── Input for this task ──

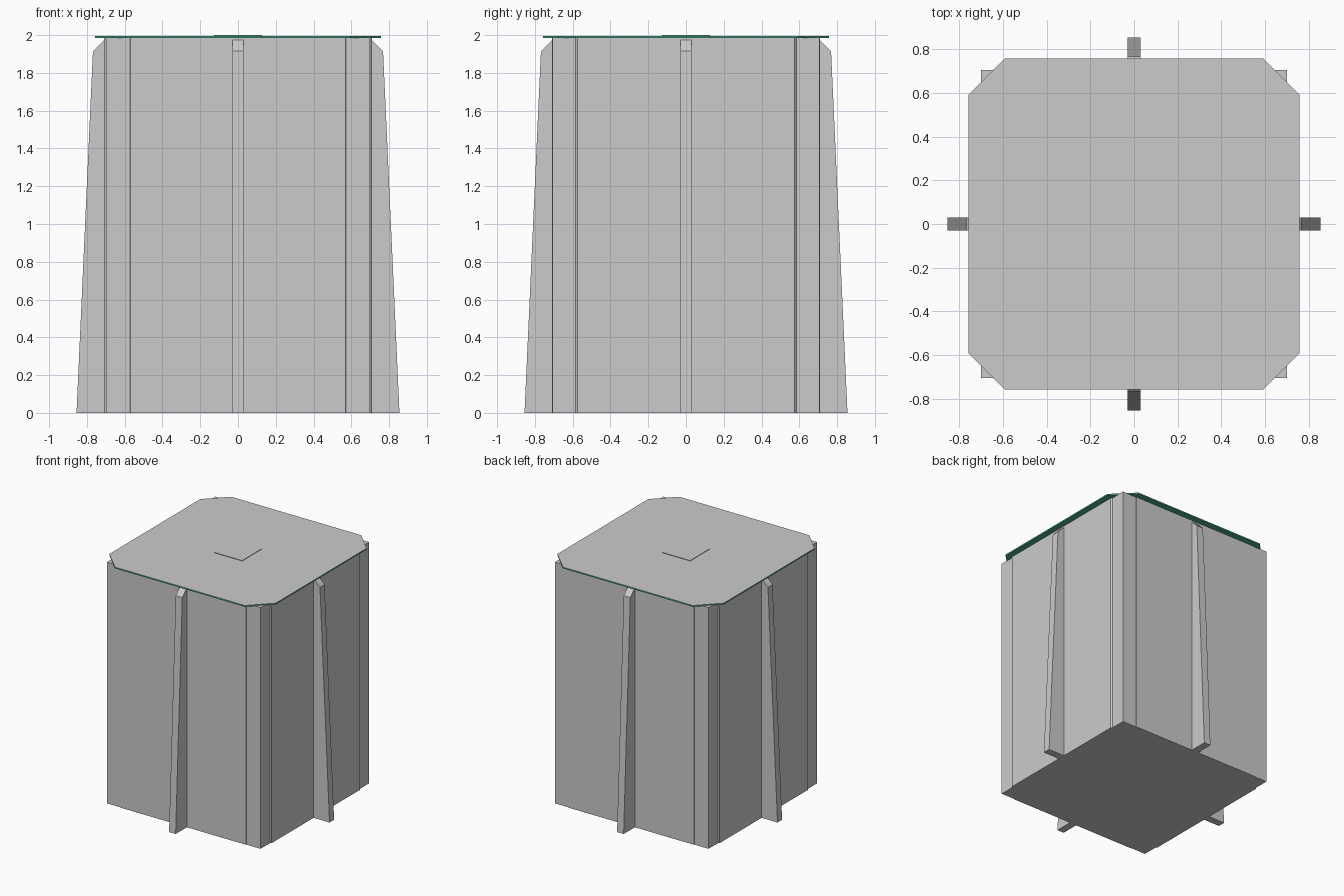
import bpy
import bmesh
from math import pi
from mathutils import Matrix

if "Cube" in bpy.data.objects:
    bpy.data.objects.remove(bpy.data.objects["Cube"])

green = bpy.data.materials.new("green_trim")
green.diffuse_color = (0.08, 0.42, 0.27, 1)
green.use_nodes = True
green.node_tree.nodes["Principled BSDF"].inputs["Base Color"].default_value = green.diffuse_color


def add_mesh(name, bm, material=None):
    bmesh.ops.recalc_face_normals(bm, faces=bm.faces)
    me = bpy.data.meshes.new(name)
    bm.to_mesh(me)
    bm.free()
    ob = bpy.data.objects.new(name, me)
    bpy.context.collection.objects.link(ob)
    if material:
        me.materials.append(material)
    return ob


def prism(name, points, depth, matrix=Matrix(), material=None, open_top=False):
    """Extrude an outline along its local z."""
    bm = bmesh.new()
    lo = [bm.verts.new((x, y, 0)) for x, y in points]
    hi = [bm.verts.new((x, y, depth)) for x, y in points]
    bm.faces.new(lo[::-1])
    if not open_top:
        bm.faces.new(hi)
    n = len(points)
    for i in range(n):
        j = (i + 1) % n
        bm.faces.new((lo[i], lo[j], hi[j], hi[i]))
    bm.transform(matrix)
    return add_mesh(name, bm, material)


def sheet(name, points, z):
    bm = bmesh.new()
    bm.faces.new([bm.verts.new((x, y, z)) for x, y in points])
    ob = add_mesh(name, bm)
    if ob.data.polygons[0].normal.z < 0:
        ob.data.flip_normals()
    return ob


def square(a):
    return [(-a, -a), (a, -a), (a, a), (-a, a)]


# body: one outline with shallow raised wall panels between the corner strips
quarter = [(0.70, -0.706), (0.70, -0.585), (0.71, -0.575),
           (0.71, 0.575), (0.70, 0.585), (0.70, 0.706),
           (0.572, 0.706), (0.57, 0.71), (-0.57, 0.71), (-0.572, 0.706)]
body = quarter + [(-x, -y) for x, y in quarter]
prism("tower_body", body, 1.988)

# four tapered buttresses
profile = [(0.69, 0), (0.855, 0), (0.768, 1.915), (0.708, 1.975), (0.69, 1.975)]
upright = Matrix.Translation((0, 0.03, 0)) @ Matrix.Rotation(pi / 2, 4, 'X')
for i, side in enumerate(("right", "back", "left", "front")):
    prism("buttress_" + side, profile, 0.06,
          Matrix.Rotation(i * pi / 2, 4, 'Z') @ upright)

# overhanging eight-sided lid: green rim and underside, grey top
a, b = 0.758, 0.592
octagon = [(a, -b), (a, b), (b, a), (-b, a), (-a, b), (-a, -b), (-b, -a), (b, -a)]
prism("lid_rim", octagon, 0.011, Matrix.Translation((0, 0, 1.985)), green, True)
sheet("lid_top", octagon, 1.996)

# small raised hatch in the middle of the lid
prism("hatch_rim", square(0.126), 0.004, Matrix.Translation((0, 0, 1.996)), green, True)
sheet("hatch_top", square(0.126), 2.0)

───

__Problem to work on__: For each line in the data that holds the word "points", copy the line.

__Response below__:
def prism(name, points, depth, matrix=Matrix(), material=None, open_top=False):
    lo = [bm.verts.new((x, y, 0)) for x, y in points]
    hi = [bm.verts.new((x, y, depth)) for x, y in points]
    n = len(points)
def sheet(name, points, z):
    bm.faces.new([bm.verts.new((x, y, z)) for x, y in points])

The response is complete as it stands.